Focus on NGO and International Institutions
During the Course, there will be a module entirely dedicated to meeting those who work within the sector and will show participants exactly what it means to work: in an international institution or UN agency; working in the field for development and cooperation with an NGO; to volunteer for the non-profit sector; working for a multinational company, etc. The meetings will be to inform participants of the main recruitment procedures, the opportunities these organizations offer to young people, and the skills and competencies required (hard skills, soft skills) by a highly competitive, challenging, and professional market.
Focus on International Companies and Investment Banks
Finding work within an international company or investment bank is not simple. On average it is estimated that these institutions receive 60 applications for each position. In some cases the numbers are much, much higher.
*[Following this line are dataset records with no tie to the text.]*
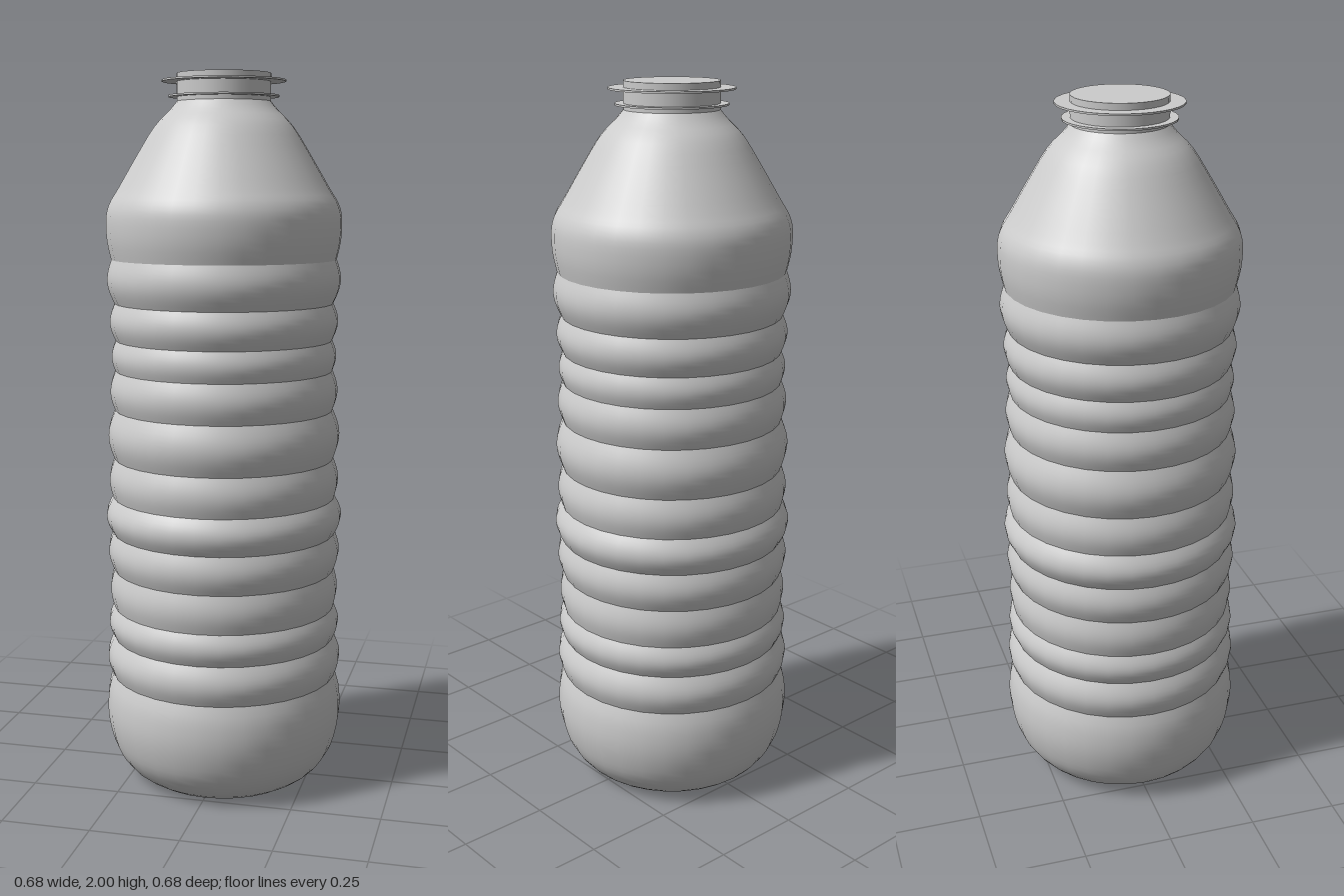
import * as THREE from 'three';

const SIDES = 32;
const material = new THREE.MeshStandardMaterial({ color: 0xcccccc, side: THREE.DoubleSide });

// Revolve a bottom-to-top list of [radius, height] pairs
function turned(name, profile) {
  const points = profile.map(([r, y]) => new THREE.Vector2(r, y));
  const mesh = new THREE.Mesh(new THREE.LatheGeometry(points, SIDES), material);
  mesh.name = name;
  return mesh;
}

// Smooth curve through a few profile points
function smooth(profile, steps) {
  const curve = new THREE.SplineCurve(profile.map(([r, y]) => new THREE.Vector2(r, y)));
  return curve.getPoints(steps).map((p) => [p.x, p.y]);
}

function disc(name, radius, height, y) {
  const mesh = new THREE.Mesh(new THREE.CylinderGeometry(radius, radius, height, SIDES), material);
  mesh.name = name;
  mesh.position.y = y;
  return mesh;
}

export function createModel() {
  const bottle = new THREE.Group();
  bottle.name = 'bottle';

  // Flat underside and rounded base
  bottle.add(turned('underside', [[0, 0], [0.23, 0]]));
  bottle.add(turned('base', smooth([
    [0.23, 0], [0.275, 0.03], [0.312, 0.08], [0.332, 0.14],
    [0.34, 0.2], [0.336, 0.26], [0.323, 0.306],
  ], 18)));

  // Ribbed body: groove [height, radius] pairs with a bulge between neighbours
  const grooves = [
    [0.306, 0.323], [0.417, 0.318], [0.507, 0.317], [0.616, 0.316],
    [0.724, 0.318], [0.827, 0.316], [0.938, 0.311], [1.077, 0.308],
    [1.188, 0.306], [1.273, 0.304], [1.376, 0.306], [1.497, 0.314],
  ];
  const bulges = [0.337, 0.332, 0.327, 0.331, 0.336, 0.326, 0.328, 0.321, 0.316, 0.32, 0.326];
  const ribs = new THREE.Group();
  ribs.name = 'ribs';
  bulges.forEach((peak, i) => {
    const [y0, r0] = grooves[i];
    const [y1, r1] = grooves[i + 1];
    const profile = [];
    for (let k = 0; k <= 10; k++) {
      const t = k / 10;
      const edge = r0 + (r1 - r0) * t;
      profile.push([edge + (peak - (r0 + r1) / 2) * Math.sin(Math.PI * t), y0 + (y1 - y0) * t]);
    }
    ribs.add(turned('rib' + (i + 1), profile));
  });
  bottle.add(ribs);

  // Shoulder tapering into the neck
  bottle.add(turned('shoulder', smooth([
    [0.314, 1.497], [0.325, 1.55], [0.327, 1.61], [0.317, 1.65], [0.293, 1.69],
    [0.243, 1.775], [0.193, 1.855], [0.15, 1.9], [0.129, 1.925],
  ], 24)));

  // Closed neck with two thin flanges
  bottle.add(disc('neck', 0.129, 0.08, 1.96));
  bottle.add(disc('lowerFlange', 0.152, 0.005, 1.939));
  bottle.add(disc('upperFlange', 0.17, 0.005, 1.98));

  return bottle;
}
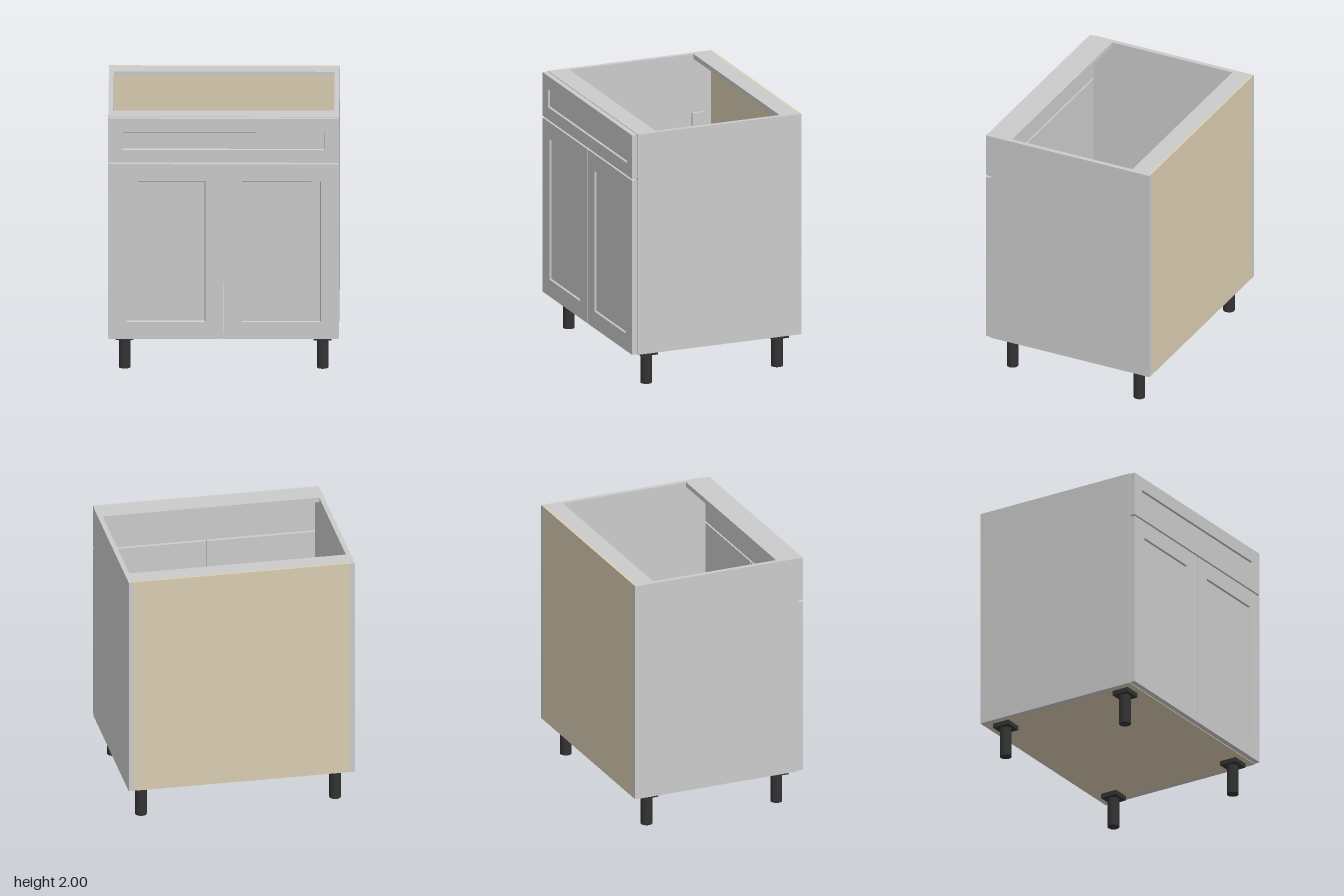
import * as THREE from 'three';

const grey = new THREE.MeshStandardMaterial({ color: 0xcccccc });
const wood = new THREE.MeshStandardMaterial({ color: 0xdacdb2 });
const dark = new THREE.MeshStandardMaterial({ color: 0x333333 });

// Box given by its extents on each axis
function box(name, material, [x0, x1], [y0, y1], [z0, z1]) {
  const mesh = new THREE.Mesh(new THREE.BoxGeometry(x1 - x0, y1 - y0, z1 - z0), material);
  mesh.position.set((x0 + x1) / 2, (y0 + y1) / 2, (z0 + z1) / 2);
  mesh.name = name;
  return mesh;
}

// Shaker front: rectangular rings lofted from the back edge round to the recessed panel
function shakerFront(name, [x0, x1], [y0, y1], [px0, px1], [py0, py1]) {
  const back = 0.647, front = 0.69, recess = 0.676, slope = 0.006;
  const ring = (a, b, c, d, z) => [[a, c, z], [b, c, z], [b, d, z], [a, d, z]];
  const rings = [
    ring(x0, x1, y0, y1, back),
    ring(x0, x1, y0, y1, front),
    ring(px0, px1, py0, py1, front),
    ring(px0 + slope, px1 - slope, py0 + slope, py1 - slope, recess),
  ];
  const points = [];
  const quad = (a, b, c, d) => points.push(...a, ...b, ...c, ...a, ...c, ...d);
  for (let r = 0; r < rings.length - 1; r++) {
    for (let i = 0; i < 4; i++) {
      const j = (i + 1) % 4;
      quad(rings[r][i], rings[r][j], rings[r + 1][j], rings[r + 1][i]);
    }
  }
  quad(...rings[3]);
  quad(...rings[0].slice().reverse());
  const geometry = new THREE.BufferGeometry();
  geometry.setAttribute('position', new THREE.Float32BufferAttribute(points, 3));
  geometry.computeVertexNormals();
  const mesh = new THREE.Mesh(geometry, grey);
  mesh.name = name;
  return mesh;
}

// Round leg under a square mounting plate
function leg(name, x, z) {
  const group = new THREE.Group();
  group.name = name;
  const post = new THREE.Mesh(new THREE.CylinderGeometry(0.044, 0.044, 0.23, 32), dark);
  post.position.y = 0.115;
  post.name = 'legPost';
  group.add(post, box('legPlate', dark, [-0.068, 0.068], [0.23, 0.265], [-0.068, 0.068]));
  group.position.set(x, 0, z);
  return group;
}

export function createModel() {
  const model = new THREE.Group();
  model.name = 'baseCabinet';
  const inner = [-0.83, 0.83];

  // Carcass
  model.add(
    box('leftSide', grey, [0.83, 0.867], [0.265, 2], [-0.69, 0.645]),
    box('rightSide', grey, [-0.867, -0.83], [0.265, 2], [-0.69, 0.645]),
    box('bottomPanel', wood, inner, [0.265, 0.302], [-0.67, 0.645]),
    box('backPanel', wood, inner, [0.265, 2], [-0.69, -0.67]),
    box('backRail', grey, inner, [1.963, 2], [-0.67, -0.527]),
    box('frontRail', grey, inner, [1.963, 2], [0.485, 0.645]),
  );

  // Doors and drawer front
  model.add(
    shakerFront('drawerFront', [-0.863, 0.863], [1.654, 1.997], [-0.76, 0.76], [1.752, 1.892]),
    shakerFront('rightDoor', [-0.863, -0.002], [0.269, 1.64], [-0.731, -0.137], [0.402, 1.508]),
    shakerFront('leftDoor', [0.002, 0.863], [0.269, 1.64], [0.137, 0.731], [0.402, 1.508]),
  );

  // Small blocks near the back panel
  for (const x of [-0.855, 0.01]) {
    for (const y of [0.37, 1.4]) {
      model.add(box('hingeBlock', grey, [x, x + 0.046], [y, y + 0.14], [-0.61, -0.513]));
    }
  }

  // Legs
  for (const [side, x] of [['Left', 0.744], ['Right', -0.744]]) {
    model.add(leg('front' + side + 'Leg', x, 0.526), leg('back' + side + 'Leg', x, -0.542));
  }
  return model;
}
In the past, during periods of boom for example, UBS estimated that it received 95 applications for each position while Société Générale indicates to having received 350,000 application from which they considered 2,400 graduates. Furthermore, international consulting companies receive around 500,000 applications per year.
The main points analyzed in the Course regarding this sector are:
- Filling out the application form and writing your CV
- Mathematical abilities test and general assessment tests
- The interview
- The assessment/evaluation centre